Saved data entries

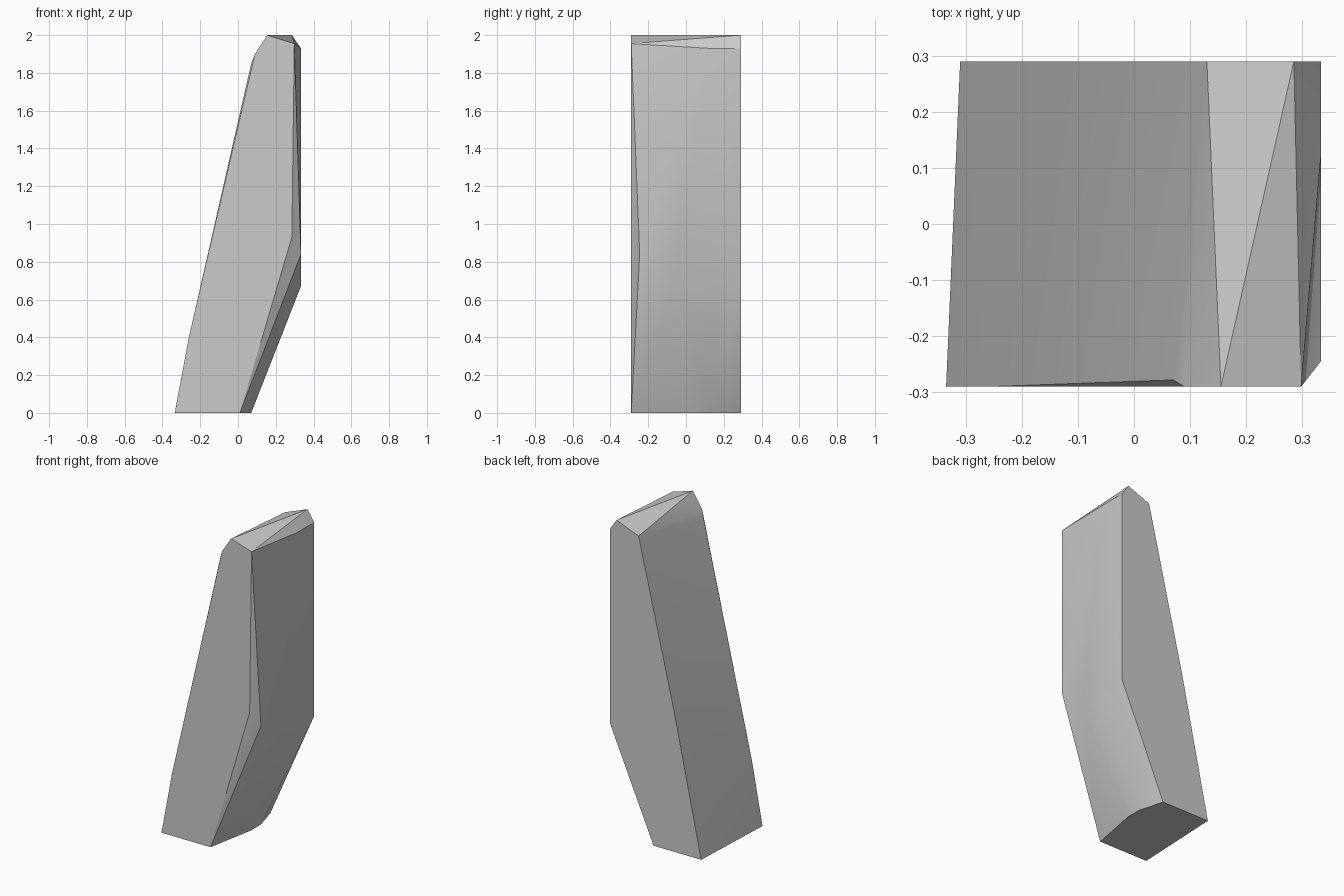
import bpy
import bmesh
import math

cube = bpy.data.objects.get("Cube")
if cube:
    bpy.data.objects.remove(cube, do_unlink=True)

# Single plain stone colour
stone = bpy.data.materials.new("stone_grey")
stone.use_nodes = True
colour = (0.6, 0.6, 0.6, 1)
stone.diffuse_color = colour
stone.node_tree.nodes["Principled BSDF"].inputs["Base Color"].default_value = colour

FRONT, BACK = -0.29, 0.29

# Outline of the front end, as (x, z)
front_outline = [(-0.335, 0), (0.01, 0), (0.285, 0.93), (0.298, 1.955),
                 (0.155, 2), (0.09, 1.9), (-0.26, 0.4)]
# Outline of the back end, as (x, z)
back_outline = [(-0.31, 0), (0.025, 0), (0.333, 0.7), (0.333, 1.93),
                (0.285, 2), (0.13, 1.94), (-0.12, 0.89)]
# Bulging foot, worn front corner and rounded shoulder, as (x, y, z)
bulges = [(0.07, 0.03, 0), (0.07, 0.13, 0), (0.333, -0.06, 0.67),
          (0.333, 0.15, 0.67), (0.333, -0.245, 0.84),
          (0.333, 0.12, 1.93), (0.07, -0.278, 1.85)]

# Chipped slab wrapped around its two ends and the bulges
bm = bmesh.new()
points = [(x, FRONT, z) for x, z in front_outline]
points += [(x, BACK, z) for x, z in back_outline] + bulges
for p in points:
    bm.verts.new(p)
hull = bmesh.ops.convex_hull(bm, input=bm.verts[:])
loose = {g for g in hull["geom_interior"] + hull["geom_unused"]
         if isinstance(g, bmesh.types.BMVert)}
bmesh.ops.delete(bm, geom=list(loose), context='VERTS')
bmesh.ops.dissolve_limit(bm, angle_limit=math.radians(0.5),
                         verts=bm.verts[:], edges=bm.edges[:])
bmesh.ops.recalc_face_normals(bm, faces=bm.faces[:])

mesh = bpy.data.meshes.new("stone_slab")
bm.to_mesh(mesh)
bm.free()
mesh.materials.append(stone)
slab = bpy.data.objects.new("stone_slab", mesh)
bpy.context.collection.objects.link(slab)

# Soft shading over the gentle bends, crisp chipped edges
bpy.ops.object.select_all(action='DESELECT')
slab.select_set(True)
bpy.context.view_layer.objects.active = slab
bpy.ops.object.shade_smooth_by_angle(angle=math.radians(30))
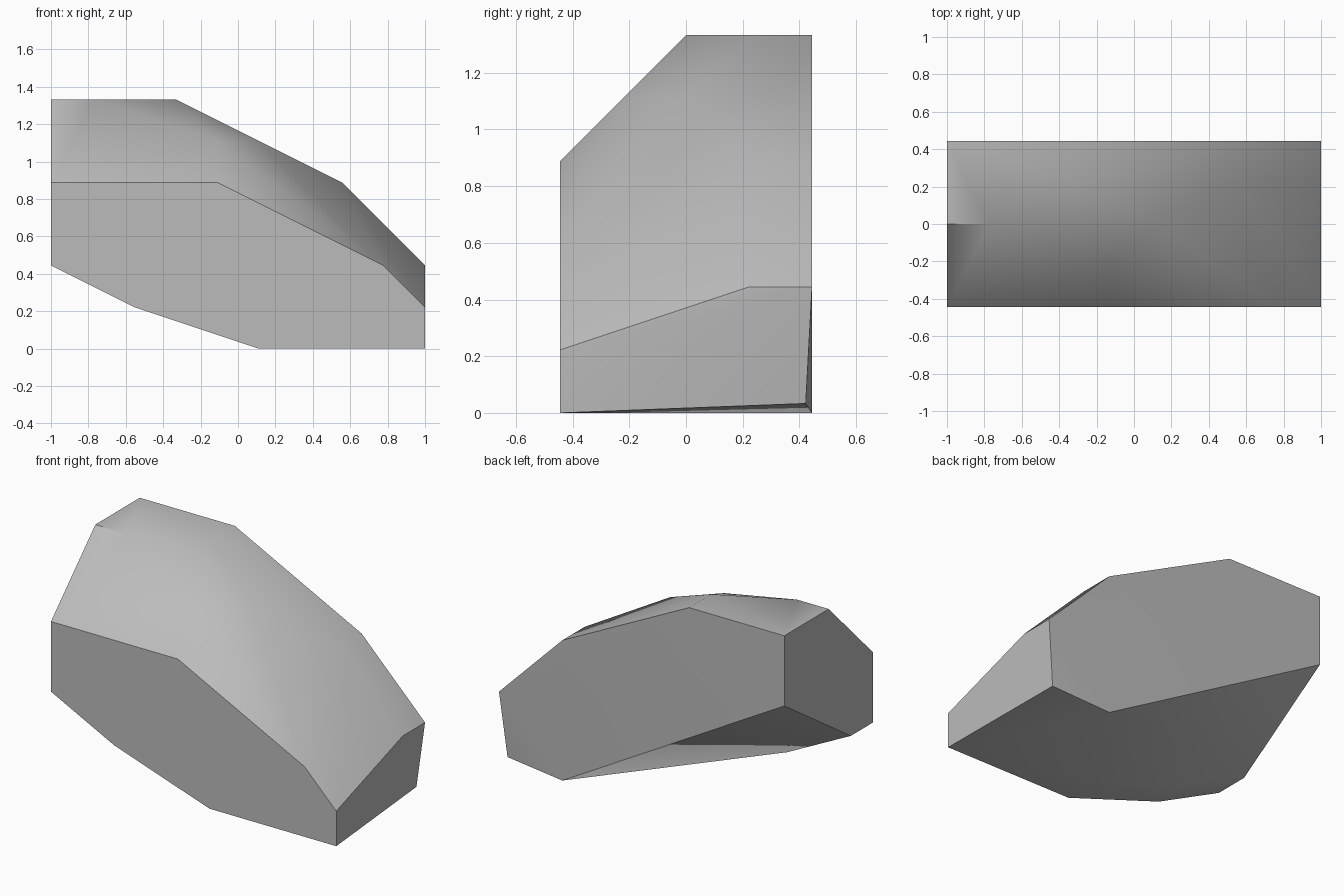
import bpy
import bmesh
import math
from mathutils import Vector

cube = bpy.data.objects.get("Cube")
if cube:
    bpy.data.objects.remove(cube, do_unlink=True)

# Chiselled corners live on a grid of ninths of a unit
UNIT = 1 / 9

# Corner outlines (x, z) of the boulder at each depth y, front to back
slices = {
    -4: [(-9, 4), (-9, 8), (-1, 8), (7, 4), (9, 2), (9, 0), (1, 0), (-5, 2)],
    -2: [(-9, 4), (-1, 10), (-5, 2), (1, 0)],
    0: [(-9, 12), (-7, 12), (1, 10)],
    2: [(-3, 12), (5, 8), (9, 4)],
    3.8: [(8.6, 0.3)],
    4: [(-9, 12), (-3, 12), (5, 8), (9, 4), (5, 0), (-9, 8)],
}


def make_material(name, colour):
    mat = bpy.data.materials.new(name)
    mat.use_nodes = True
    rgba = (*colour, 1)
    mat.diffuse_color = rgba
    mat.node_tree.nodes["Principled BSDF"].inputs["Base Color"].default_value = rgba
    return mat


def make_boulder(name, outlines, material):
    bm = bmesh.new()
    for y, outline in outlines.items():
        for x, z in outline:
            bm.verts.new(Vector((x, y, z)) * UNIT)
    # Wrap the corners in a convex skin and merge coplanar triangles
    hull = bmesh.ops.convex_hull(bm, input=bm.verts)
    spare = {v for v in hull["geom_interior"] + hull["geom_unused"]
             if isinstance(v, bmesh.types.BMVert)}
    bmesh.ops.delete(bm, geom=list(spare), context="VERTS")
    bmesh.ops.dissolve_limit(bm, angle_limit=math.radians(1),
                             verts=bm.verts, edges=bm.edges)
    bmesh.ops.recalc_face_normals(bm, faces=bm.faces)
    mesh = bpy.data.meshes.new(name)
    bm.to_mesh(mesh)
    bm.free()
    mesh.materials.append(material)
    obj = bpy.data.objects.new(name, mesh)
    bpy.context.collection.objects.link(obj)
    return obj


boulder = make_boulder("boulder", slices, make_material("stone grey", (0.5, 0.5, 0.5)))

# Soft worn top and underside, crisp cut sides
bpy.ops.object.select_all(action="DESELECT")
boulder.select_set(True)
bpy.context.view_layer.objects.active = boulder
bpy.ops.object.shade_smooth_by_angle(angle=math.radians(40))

### What this task involves
Nothing but the lines above from the line with "bmesh.ops.delete(bm, geom=list(loose), context='VERTS')" up to and including the line with "verts=bm.verts, edges=bm.edges)" should be returned, exactly as written and without pictures.

### Response
bmesh.ops.delete(bm, geom=list(loose), context='VERTS')
bmesh.ops.dissolve_limit(bm, angle_limit=math.radians(0.5),
                         verts=bm.verts[:], edges=bm.edges[:])
bmesh.ops.recalc_face_normals(bm, faces=bm.faces[:])

mesh = bpy.data.meshes.new("stone_slab")
bm.to_mesh(mesh)
bm.free()
mesh.materials.append(stone)
slab = bpy.data.objects.new("stone_slab", mesh)
bpy.context.collection.objects.link(slab)

# Soft shading over the gentle bends, crisp chipped edges
bpy.ops.object.select_all(action='DESELECT')
slab.select_set(True)
bpy.context.view_layer.objects.active = slab
bpy.ops.object.shade_smooth_by_angle(angle=math.radians(30))
import bpy
import bmesh
import math
from mathutils import Vector

cube = bpy.data.objects.get("Cube")
if cube:
    bpy.data.objects.remove(cube, do_unlink=True)

# Chiselled corners live on a grid of ninths of a unit
UNIT = 1 / 9

# Corner outlines (x, z) of the boulder at each depth y, front to back
slices = {
    -4: [(-9, 4), (-9, 8), (-1, 8), (7, 4), (9, 2), (9, 0), (1, 0), (-5, 2)],
    -2: [(-9, 4), (-1, 10), (-5, 2), (1, 0)],
    0: [(-9, 12), (-7, 12), (1, 10)],
    2: [(-3, 12), (5, 8), (9, 4)],
    3.8: [(8.6, 0.3)],
    4: [(-9, 12), (-3, 12), (5, 8), (9, 4), (5, 0), (-9, 8)],
}


def make_material(name, colour):
    mat = bpy.data.materials.new(name)
    mat.use_nodes = True
    rgba = (*colour, 1)
    mat.diffuse_color = rgba
    mat.node_tree.nodes["Principled BSDF"].inputs["Base Color"].default_value = rgba
    return mat


def make_boulder(name, outlines, material):
    bm = bmesh.new()
    for y, outline in outlines.items():
        for x, z in outline:
            bm.verts.new(Vector((x, y, z)) * UNIT)
    # Wrap the corners in a convex skin and merge coplanar triangles
    hull = bmesh.ops.convex_hull(bm, input=bm.verts)
    spare = {v for v in hull["geom_interior"] + hull["geom_unused"]
             if isinstance(v, bmesh.types.BMVert)}
    bmesh.ops.delete(bm, geom=list(spare), context="VERTS")
    bmesh.ops.dissolve_limit(bm, angle_limit=math.radians(1),
                             verts=bm.verts, edges=bm.edges)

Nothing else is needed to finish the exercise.